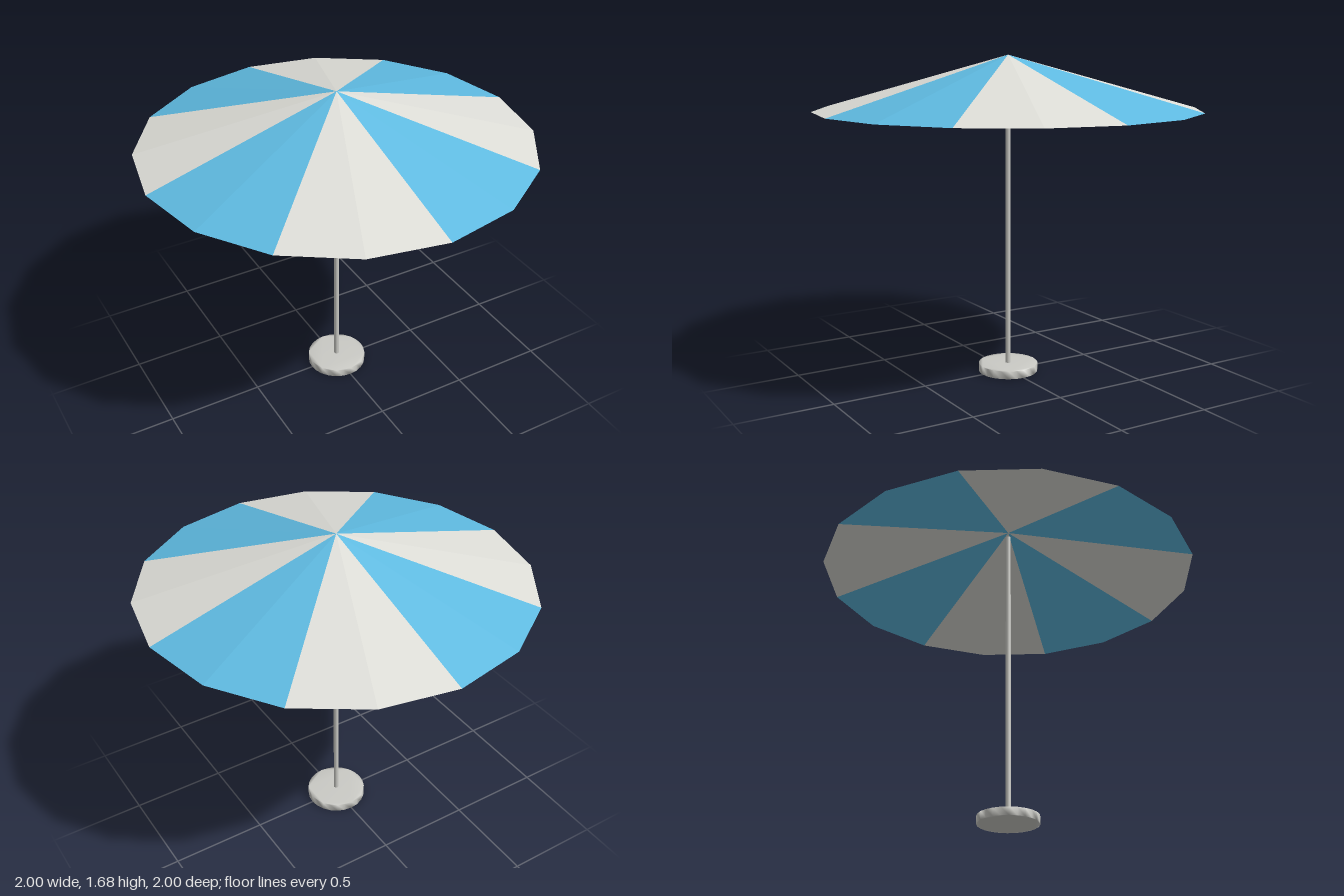
import * as THREE from 'three';
import { mergeVertices } from 'three/addons/utils/BufferGeometryUtils.js';

const RIM_Y = 1.4, APEX_Y = 1.68, GORES = 8;

// Welds all corners so the normals run smoothly over the edges
function weld(geometry) {
  geometry.deleteAttribute('normal');
  geometry.deleteAttribute('uv');
  const welded = mergeVertices(geometry, 1e-4);
  welded.computeVertexNormals();
  return welded;
}

export function createModel() {
  const blue = new THREE.MeshStandardMaterial({ color: 0x5fbbe2, side: THREE.DoubleSide });
  blue.name = 'blue cloth';
  const white = new THREE.MeshStandardMaterial({ color: 0xdedeD8, side: THREE.DoubleSide });
  white.name = 'white cloth';
  const metal = new THREE.MeshStandardMaterial({ color: 0xcacac5 });
  metal.name = 'grey metal';

  const model = new THREE.Group();
  model.name = 'parasol';
  const add = (parent, name, geometry, material) => {
    const mesh = new THREE.Mesh(geometry, material);
    mesh.name = name;
    parent.add(mesh);
    return mesh;
  };

  // Canopy: open cone of striped gores, each with two flat facets
  const canopy = new THREE.Group();
  canopy.name = 'canopy';
  model.add(canopy);
  const step = (Math.PI * 2) / GORES;
  for (let i = 0; i < GORES; i++) {
    const gore = new THREE.ConeGeometry(1, APEX_Y - RIM_Y, 2, 1, true, i * step, step).toNonIndexed();
    gore.computeVertexNormals();
    gore.translate(0, (APEX_Y + RIM_Y) / 2, 0);
    add(canopy, `canopyGore${i + 1}`, gore, i % 2 ? white : blue);
  }

  // Pole: from the base to just under the apex
  const pole = new THREE.CylinderGeometry(0.0135, 0.0135, 1.63, 12);
  add(model, 'pole', pole, metal).position.y = 0.835;

  // Base: low disc with softened shading
  const outline = new THREE.Shape();
  outline.absarc(0, 0, 0.158, 0, Math.PI * 2);
  const disc = new THREE.ExtrudeGeometry(outline, { depth: 0.042, bevelEnabled: false, curveSegments: 12 });
  disc.rotateX(-Math.PI / 2);
  add(model, 'base', weld(disc), metal);

  return model;
}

## What is required
Reply with nothing but the count of lines in the entries above that contain "DoubleSide".

## Solution
2